The Government has announced that face coverings must now be worn in all shops, retail settings and shopping centres.

It said the strong advice is for people to start obeying the guidance immediately, but said regulations will take some time to draft.

Regulations to enforce the compulsory wearing of face coverings on public transport came into effect this week.

As the RTE story notes, you can’t just make something mandatory overnight – it will require legislation and orders and all of that sort of thing. But of course, it will be practically mandatory from today if shops wish it to be so, because they can always refuse entry to somebody who is not wearing a mask.

The civil libertarians amongst us, of course, will be outraged, and their case, when stated reasonably, is a fair one. But honestly: What is the difference, in terms of principle, between telling people that facemasks are mandatory in confined spaces, and telling people that seatbelts are mandatory in cars? They’re both measures that purport to serve the cause of public safety, and both enforce a restriction on your freedom, compelling you to wear something even if you think you, and others around you, are safe enough without them.

For the record, the science on this, after months of confusion by Governments, now seems clear enough. Here are the boffins at Cambridge University, via Sky News:

Researchers concluded that even homemade masks with limited effectiveness could dramatically reduce transmission rates if worn by enough people, regardless of whether they show symptoms.

Lead author, Dr Richard Stutt, part of a team that usually models the spread of crop diseases at Cambridge’s department of plant sciences, said: “Our analyses support the immediate and universal adoption of face masks by the public.

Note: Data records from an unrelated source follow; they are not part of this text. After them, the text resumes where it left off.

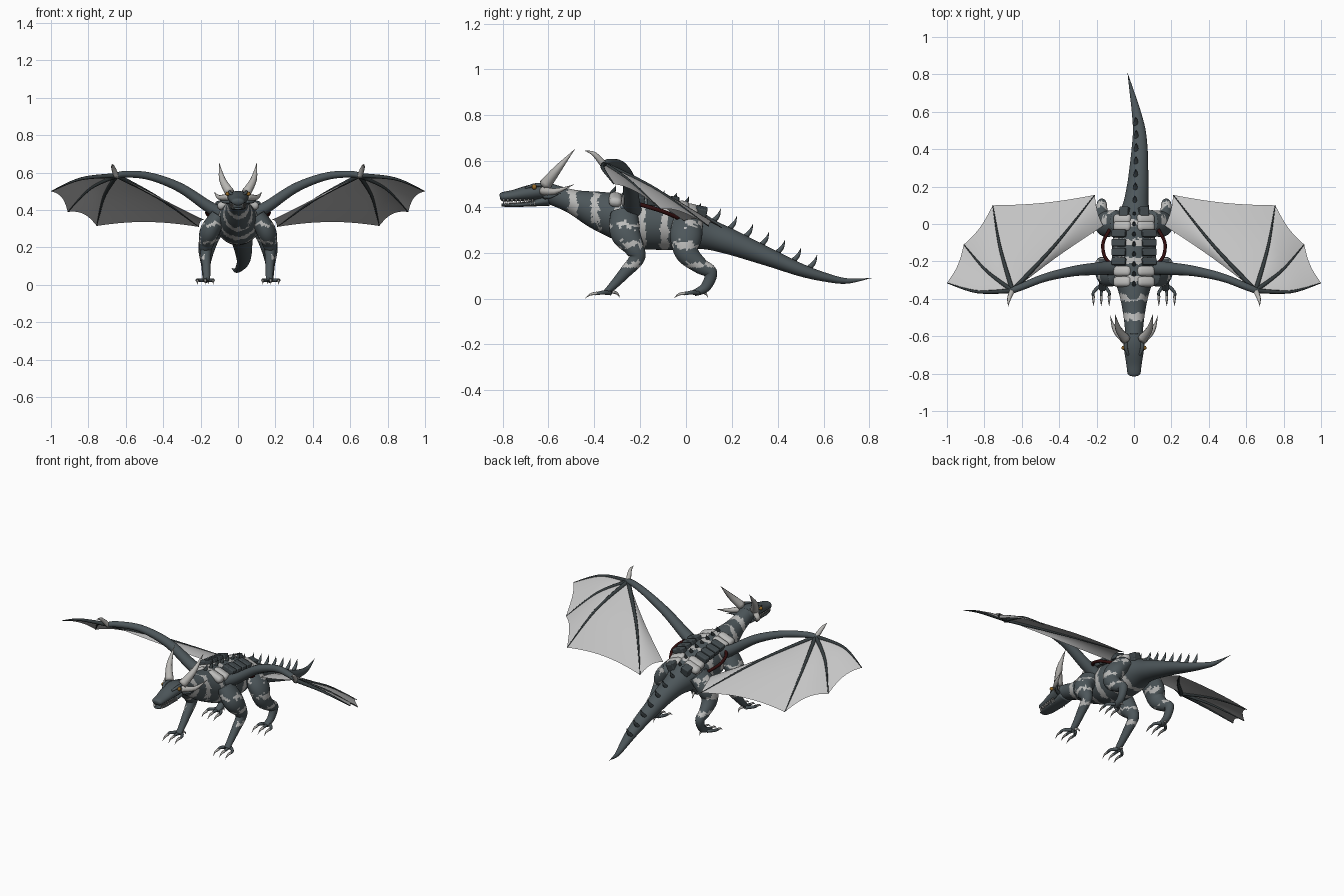
import bpy, bmesh, math
from mathutils import Vector, Matrix, noise

cube = bpy.data.objects.get("Cube")
if cube:
    bpy.data.objects.remove(cube)


def material(name, *rgb):
    mat = bpy.data.materials.new(name)
    mat.use_nodes = True
    mat.diffuse_color = (*rgb, 1)
    mat.node_tree.nodes["Principled BSDF"].inputs["Base Color"].default_value = (*rgb, 1)
    return mat


slate = material("slate scales", .075, .095, .104)
pale = material("pale stripes", .5, .5, .49)
skin = material("wing membrane", .55, .55, .55)
bone = material("horn and claw", .48, .47, .45)
dark = material("dark spines", .035, .045, .048)
plate_grey = material("plate grey", .055, .07, .077)
strap_red = material("dark red strap", .03, .004, .004)
gold = material("gold eye", .3, .14, .02)
X, Y, Z = Vector((1, 0, 0)), Vector((0, 1, 0)), Vector((0, 0, 1))


def finish(name, bm, mats, mirror=False, smooth=True, rule=None):
    """Turn a bmesh into an object, optionally mirrored and painted by a rule."""
    bmesh.ops.recalc_face_normals(bm, faces=bm.faces)
    for face in bm.faces:
        face.smooth = smooth
        if rule and rule(face.calc_center_median()):
            face.material_index = 1
    mesh = bpy.data.meshes.new(name)
    bm.to_mesh(mesh)
    bm.free()
    for mat in mats:
        mesh.materials.append(mat)
    obj = bpy.data.objects.new(name, mesh)
    bpy.context.collection.objects.link(obj)
    if mirror:
        obj.modifiers.new("mirror", "MIRROR")


def spline(points, t):
    """Catmull-Rom position on a list of points, with t from 0 to 1."""
    last = len(points) - 1
    i = min(int(t * last), last - 1)
    f = t * last - i
    a, b, c, d = (Vector(points[min(max(k, 0), last)]) for k in range(i - 1, i + 3))
    return b + (c - a) * f / 2 + (a - b * 2.5 + c * 2 - d / 2) * f * f + (b * 3 - a - c * 3 + d) * f ** 3 / 2


def tube(name, points, mats, ref=X, rings=16, sides=12, mirror=True, rule=None):
    """Sweep an ellipse along points of (x, y, z, width radius, height radius)."""
    bm = bmesh.new()
    samples = [spline(points, k / rings) for k in range(rings + 1)]
    loops = []
    for k, s in enumerate(samples):
        tangent = (samples[min(k + 1, rings)] - samples[max(k - 1, 0)]).to_3d().normalized()
        up = tangent.cross(ref).normalized()
        side = up.cross(tangent)
        ring = []
        for j in range(sides):
            a = math.tau * j / sides
            ring.append(bm.verts.new(s.to_3d() + side * math.cos(a) * max(s[3], .001)
                                     + up * math.sin(a) * max(s[4], .001)))
        loops.append(ring)
    for lo, hi in zip(loops, loops[1:]):
        for j in range(sides):
            n = (j + 1) % sides
            bm.faces.new((lo[j], lo[n], hi[n], hi[j]))
    bm.faces.new(loops[0])
    bm.faces.new(loops[-1])
    finish(name, bm, mats, mirror, True, rule)


def spike(name, base, middle, tip, radius, mat, mirror=True):
    tube(name, [(*base, radius, radius), (*middle, radius * .65, radius * .65), (*tip, 0, 0)],
         [mat], X, 8, 8, mirror)


def box(name, centre, size, mat, roll=0, pitch=0, bevel=.006, smooth=False):
    bm = bmesh.new()
    turn = Matrix.Rotation(roll, 4, "Y") @ Matrix.Rotation(pitch, 4, "X")
    bmesh.ops.create_cube(bm, size=1, matrix=Matrix.Translation(centre) @ turn @ Matrix.Diagonal((*size, 1)))
    bmesh.ops.bevel(bm, geom=bm.edges[:], offset=bevel, segments=3, affect="EDGES", profile=.5)
    finish(name, bm, [mat], True, smooth)


def ball(name, centre, radius, mat):
    bm = bmesh.new()
    bmesh.ops.create_uvsphere(bm, u_segments=16, v_segments=10, radius=radius, matrix=Matrix.Translation(centre))
    finish(name, bm, [mat], True)


def body_stripe(p):
    ragged = p.y + .012 * noise.noise(p * 70) + .012 * noise.noise(p * 25)
    unbroken = noise.noise(p * 16 + Z * 4) > -.4
    return -.54 < p.y < .04 and unbroken and abs((ragged + .545) % .1 - .05) < .017


def leg_stripe(p):
    ragged = p.z + .025 * noise.noise(p * 55)
    return p.z > .135 and noise.noise(p * 22) > -.2 and abs((ragged - .1) % .09 - .045) < .013


# Body from neck to tail tip
spine = [(0, -.6, .46, .045, .044), (0, -.5, .425, .055, .052), (0, -.4, .39, .073, .08),
         (0, -.3, .36, .1, .1), (0, -.2, .335, .117, .115), (0, -.1, .325, .115, .113),
         (0, 0, .31, .1, .1), (.01, .1, .28, .07, .068), (.02, .2, .245, .058, .055),
         (.026, .3, .205, .05, .045), (.03, .4, .165, .043, .036), (.028, .5, .125, .034, .028),
         (.012, .6, .095, .024, .02), (-.01, .7, .077, .013, .012), (-.035, .81, .09, 0, 0)]
tube("body", spine, [slate, pale], rings=260, sides=80, mirror=False, rule=body_stripe)

# Head, jaw and face
tube("head", [(0, -.56, .45, .04, .04), (0, -.62, .467, .056, .036), (0, -.68, .462, .052, .034),
              (0, -.75, .45, .041, .025), (0, -.8, .444, .034, .02), (0, -.812, .442, .02, .012)],
     [slate], rings=24, sides=20, mirror=False)
tube("jaw", [(0, -.6, .43, .045, .026), (0, -.68, .414, .041, .012), (0, -.76, .408, .035, .009),
             (0, -.805, .408, .022, .006)], [slate], rings=16, sides=16, mirror=False)
tube("brow", [(.03, -.7, .482, .006, .005), (.044, -.66, .495, .01, .008), (.042, -.6, .495, .008, .008)], [slate])
ball("eye", (.056, -.662, .487), .011, gold)
for k in range(8):
    y = -.795 + k * .018
    x = .026 + k * .002
    spike("upper_tooth", (x, y, .434), (x, y, .424), (x, y - .002, .41), .005, bone)
    spike("lower_tooth", (x - .002, y + .009, .408), (x, y + .009, .416), (x, y + .009, .428), .004, bone)
spike("main_horn", (.045, -.615, .495), (.084, -.56, .565), (.1, -.485, .652), .027, bone)
spike("cheek_horn", (.045, -.625, .47), (.1, -.57, .468), (.128, -.49, .497), .02, bone)
spike("jaw_horn", (.045, -.615, .445), (.08, -.59, .445), (.1, -.545, .46), .012, slate)

# Legs with slender toes and claws
front_leg = [(.1, -.27, .37, .045, .06), (.15, -.265, .29, .052, .066), (.17, -.225, .22, .04, .044),
             (.172, -.215, .175, .03, .034), (.17, -.265, .115, .024, .026), (.168, -.315, .06, .02, .019),
             (.168, -.35, .026, .019, .013)]
hind_leg = [(.09, .01, .34, .045, .065), (.145, 0, .27, .053, .07), (.167, .005, .2, .045, .052),
            (.172, .06, .145, .033, .036), (.172, .108, .112, .026, .028), (.17, .085, .05, .021, .022),
            (.168, .035, .024, .02, .014)]
for label, leg in (("front", front_leg), ("hind", hind_leg)):
    tube(label + "_leg", leg, [slate, pale], rings=72, sides=36, rule=leg_stripe)
    y = leg[-1][1]
    for k in (-1, 0, 1):
        x = .17 + k * .012
        out = .175 + k * .042
        tube(label + "_toe", [(x, y + .02, .024, .01, .01), (out, y - .015, .026, .008, .009),
                              (out, y - .045, .02, .006, .006)], [slate], rings=8, sides=10)
        spike(label + "_claw", (out, y - .035, .023), (out, y - .065, .019), (out, y - .088, .002), .008, bone)
    spike(label + "_spur", (.17, y + .03, .03), (.16, y + .05, .022), (.16, y + .062, .004), .008, bone)

# Wing arm, fingers and thumb claw
tube("wing_arm", [(.07, -.23, .37, .04, .04), (.16, -.237, .42, .036, .032), (.31, -.25, .52, .028, .026),
                  (.47, -.285, .58, .022, .021), (.6, -.335, .592, .019, .018), (.66, -.36, .582, .016, .015)],
     [slate], Y, 36, 14)
wrist = (.65, -.357, .585)
fingers = [[wrist, (.84, -.362, .567), (1, -.315, .5)],
           [wrist, (.79, -.25, .515), (.91, -.11, .39)],
           [wrist, (.715, -.13, .475), (.755, .1, .315)],
           [wrist, (.42, -.11, .462), (.21, .155, .31)]]
for path in fingers:
    tube("wing_finger", [(*p, r, r) for p, r in zip(path, (.013, .008, .002))], [dark], Z, 16, 8)
spike("thumb_claw", (.65, -.355, .58), (.668, -.4, .63), (.672, -.44, .645), .016, bone)


def membrane(first, second, sag, steps=14):
    bm = bmesh.new()
    grid = []
    for i in range(steps + 1):
        row = []
        for j in range(steps + 1):
            v = j / steps
            bow = 4 * v * (1 - v)
            u = i / steps * (1 - sag * bow)
            p = spline(first, u).lerp(spline(second, u), v)
            row.append(bm.verts.new(p + Z * .015 * bow * u))
        grid.append(row)
    for a, b in zip(grid, grid[1:]):
        for j in range(steps):
            bm.faces.new((a[j], a[j + 1], b[j + 1], b[j]))
    bmesh.ops.remove_doubles(bm, verts=bm.verts, dist=.0001)
    finish("wing_membrane", bm, [skin], True)


# Skin between the fingers, then an inner flap that meets the flank
flank_edge = [wrist, (.41, -.175, .455), (.165, -.01, .34)]
edges = fingers + [flank_edge]
for first, second, sag in zip(edges, edges[1:], (.07, .07, .05, .03)):
    membrane(first, second, sag)

# Back armour: dark plates between pale pads
for k in range(4):
    y = -.05 - k * .05
    box("back_plate", (.08, y, .42 + k * .006), (.076, .04, .034), plate_grey, .3, -.1)
for y, z in ((.025, .382), (-.012, .395), (-.252, .428), (-.308, .432)):
    box("back_pad", (.062, y, z), (.1, .056, .044), pale, .35, -.15, .02, True)
box("rear_block", (.05, .065, .375), (.05, .05, .05), plate_grey, .3, -.2)

# Side straps
tube("side_strap", [(.125, -.215, .415, .009, .009), (.158, -.17, .402, .009, .009),
                    (.165, -.1, .38, .009, .009), (.13, -.03, .35, .009, .009)], [strap_red], Z)


# Spines along the back and tail
def spine_row(name, count, start, gap, lean, height, radius, mat):
    for k in range(count):
        y = start + k * gap
        at = spline(spine, (y + .6) / 1.4)
        x = at.x * .4
        top = at.z + at[4]
        spike(name, (x, y, top - .014), (x, y + lean * .7, top + height * .35),
              (x, y + lean, top + height), radius, mat, False)


spine_row("back_spine", 8, -.33, .053, .024, .03, .012, dark)
spine_row("tail_spine", 7, .11, .07, .042, .05, .013, slate)
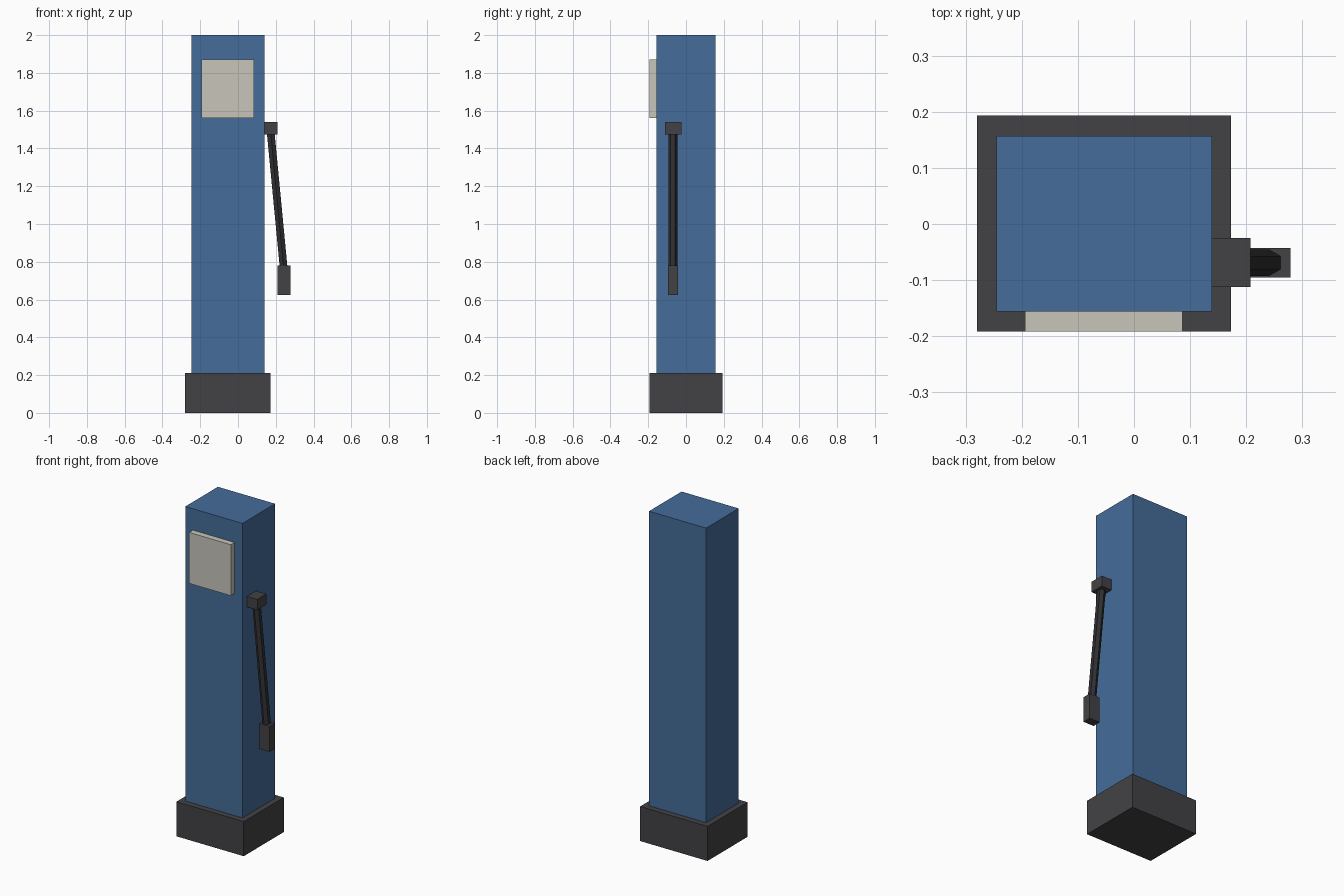
import bpy
from math import pi
from mathutils import Vector, Matrix

if "Cube" in bpy.data.objects:
    bpy.data.objects.remove(bpy.data.objects["Cube"])


def material(name, rgb):
    m = bpy.data.materials.new(name)
    m.diffuse_color = (*rgb, 1)
    m.use_nodes = True
    m.node_tree.nodes["Principled BSDF"].inputs["Base Color"].default_value = m.diffuse_color
    return m


blue = material("blue_paint", (0.06, 0.15, 0.32))
dark = material("dark_rubber", (0.055, 0.055, 0.06))
black = material("cable_black", (0.03, 0.03, 0.033))
cream = material("screen_cream", (0.58, 0.56, 0.50))


def box(name, x, y, z, mat):
    """Box from (min, max) ranges on each axis."""
    bpy.ops.mesh.primitive_cube_add(size=1)
    ob = bpy.context.object
    ob.name = name
    ob.data.transform(Matrix.LocRotScale(
        None, None, Vector([b - a for a, b in (x, y, z)])))
    ob.location = [(a + b) / 2 for a, b in (x, y, z)]
    ob.data.materials.append(mat)
    return ob


def rod(name, a, b, radius, sides, mat):
    """Flat-sided rod between two points in the xz plane, corners on +-y."""
    a, b = Vector(a), Vector(b)
    d = a - b
    bpy.ops.mesh.primitive_cylinder_add(vertices=sides, radius=radius, depth=d.length)
    ob = bpy.context.object
    ob.name = name
    tilt = Vector((0, 0, 1)).rotation_difference(d)
    ob.rotation_euler = tilt.to_euler()
    ob.location = (a + b) / 2
    ob.data.materials.append(mat)
    return ob


# Plinth and cabinet
box("base", (-0.28, 0.173), (-0.192, 0.193), (0, 0.21), dark)
box("cabinet", (-0.245, 0.139), (-0.156, 0.157), (0.21, 2.0), blue)

# Display panel on the front
box("display_panel", (-0.194, 0.086), (-0.192, -0.156), (1.56, 1.87), cream)

# Cable holder, hanging hose and nozzle on the right side
box("cable_holder", (0.139, 0.208), (-0.112, -0.025), (1.475, 1.54), dark)
rod("cable", (0.172, -0.069, 1.495), (0.242, -0.069, 0.765), 0.0235, 6, black)
box("nozzle", (0.208, 0.279), (-0.095, -0.043), (0.625, 0.78), dark)
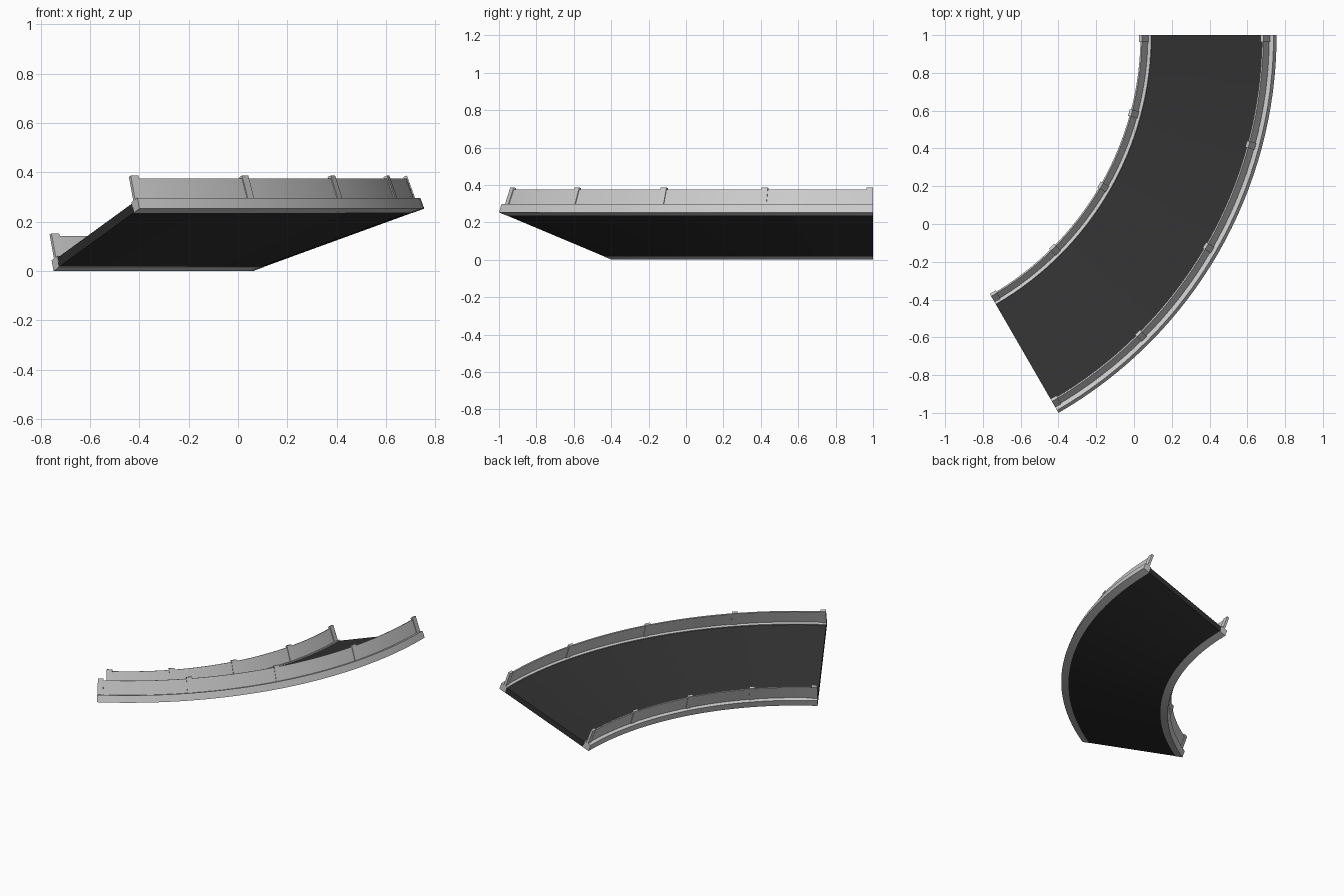
import bpy
import bmesh
from math import radians, sin, cos

if "Cube" in bpy.data.objects:
    bpy.data.objects.remove(bpy.data.objects["Cube"])

BANK = radians(20)
ARC = radians(60)
R_IN = 1.614          # radius at the inner bottom edge
WIDTH = 0.74          # width measured along the banked deck
R_OUT = R_IN + WIDTH * cos(BANK)
CX, CY = 0.755 - R_OUT, 1.0
SEGS = 32


def radial(s, n):
    """Banked coordinates (across, normal) to radius and height."""
    return R_IN + s * cos(BANK) - n * sin(BANK), s * sin(BANK) + n * cos(BANK)


def finish(bm, name, mat=None):
    bmesh.ops.recalc_face_normals(bm, faces=bm.faces)
    mesh = bpy.data.meshes.new(name)
    bm.to_mesh(mesh)
    bm.free()
    ob = bpy.data.objects.new(name, mesh)
    bpy.context.collection.objects.link(ob)
    if mat:
        mesh.materials.append(mat)
    ob.select_set(True)
    bpy.context.view_layer.objects.active = ob
    bpy.ops.object.shade_smooth_by_angle(angle=radians(30))
    ob.select_set(False)


def sweep(name, s0, s1, n0, n1, mat=None):
    """Rectangle in banked coordinates swept round the bend."""
    bm = bmesh.new()
    rings = []
    for i in range(SEGS + 1):
        a = -ARC * i / SEGS
        ring = []
        for s, n in ((s0, n0), (s1, n0), (s1, n1), (s0, n1)):
            r, z = radial(s, n)
            ring.append(bm.verts.new((CX + r * cos(a), CY + r * sin(a), z)))
        rings.append(ring)
    for p, q in zip(rings, rings[1:]):
        for k in range(4):
            j = (k + 1) % 4
            bm.faces.new((p[k], p[j], q[j], q[k]))
    bm.faces.new(rings[0])
    bm.faces.new(rings[-1])
    finish(bm, name, mat)


def post(name, angle, s, shift):
    """Upright leaning with the bank; shift keeps end posts flush."""
    bm = bmesh.new()
    bmesh.ops.create_cube(bm, size=1)
    for v in bm.verts:
        r, z = radial(s + v.co.x * 0.016, 0.095 + v.co.z * 0.11)
        t = v.co.y * 0.036 + shift
        v.co = (CX + r * cos(angle) - t * sin(angle),
                CY + r * sin(angle) + t * cos(angle), z)
    finish(bm, name)


asphalt = bpy.data.materials.new("asphalt")
asphalt.diffuse_color = (0.03, 0.03, 0.03, 1)
asphalt.use_nodes = True
asphalt.node_tree.nodes["Principled BSDF"].inputs["Base Color"].default_value = asphalt.diffuse_color

# Banked road deck
sweep("road_deck", 0.045, WIDTH - 0.045, 0.001, 0.04, asphalt)

# Kerbs, guard rails and posts on both edges
for side, edge, d in (("inner", 0, 1), ("outer", WIDTH, -1)):
    a, b = sorted((edge, edge + d * 0.05))
    sweep(side + "_kerb", a, b, 0, 0.047)
    c = edge + d * 0.028
    sweep(side + "_rail", c - 0.004, c + 0.004, 0.045, 0.139)
    for i in range(5):
        shift = {0: -0.018, 4: 0.018}.get(i, 0)
        post(f"{side}_post_{i + 1}", -ARC * i / 4, c, shift)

“If widespread face mask use by the public is combined with physical distancing and some lockdown, it may offer an acceptable way of managing the pandemic and re-opening economic activity long before there is a working vaccine.”

In the study, population-level models were combined with different levels of mask adoption and varying periods of lockdown.

The negative aspects of mask use, such as increased face touching, were also considered.

In all modelling scenarios, researchers found routine face mask use by 50% or more of the population reduced COVID-19 spread to an R less than 1.0.

This flattened future disease waves and allowed less-stringent lockdowns.

That last line would seem to be the key to all of this. The evidence is mounting that a second wave of the virus is building across several countries:

Of course, the alternative to all of this is to simply accept that the Swedish approach – or the much derided initial UK approach – of “herd immunity” was the way to go all along. Let everyone get the virus, accept the deaths – at what ever level they might be – and move on. But no sensible Government is, or was, ever going to adopt that approach given the risks of high mortality rates.

It’s easy to look back now and say that we should have done that, but at the time when these decisions were being taken, Italy looked like a giant morgue. Slowing the spread was the only politically tenable move.

As the thing has moved on, people’s priorities have changed. There’s a desire to re-open the economy, and get back to something approaching normal. Facemasks are part of that, whether we like it or not.

One thing, by the way, that facemask critics do not consider: The economy does not only depend on Government action, but on consumer confidence, too. While the anti-facemask people might decry them as unnecessary, and be happy to go about their lives without them, there are a significant cohort of the public who simply won’t go back to normal until they feel safe. Getting people to feel safe enough to go back to the shops is a vital part of getting the economy moving again.

Facemasks, therefore, are as much about safe re-opening as they are about anything else. And of course, plenty of those decrying masks today would have been more than happy to accept this deal in April and May, instead of the hated lockdown.

This is what the Russians did, after all. From March: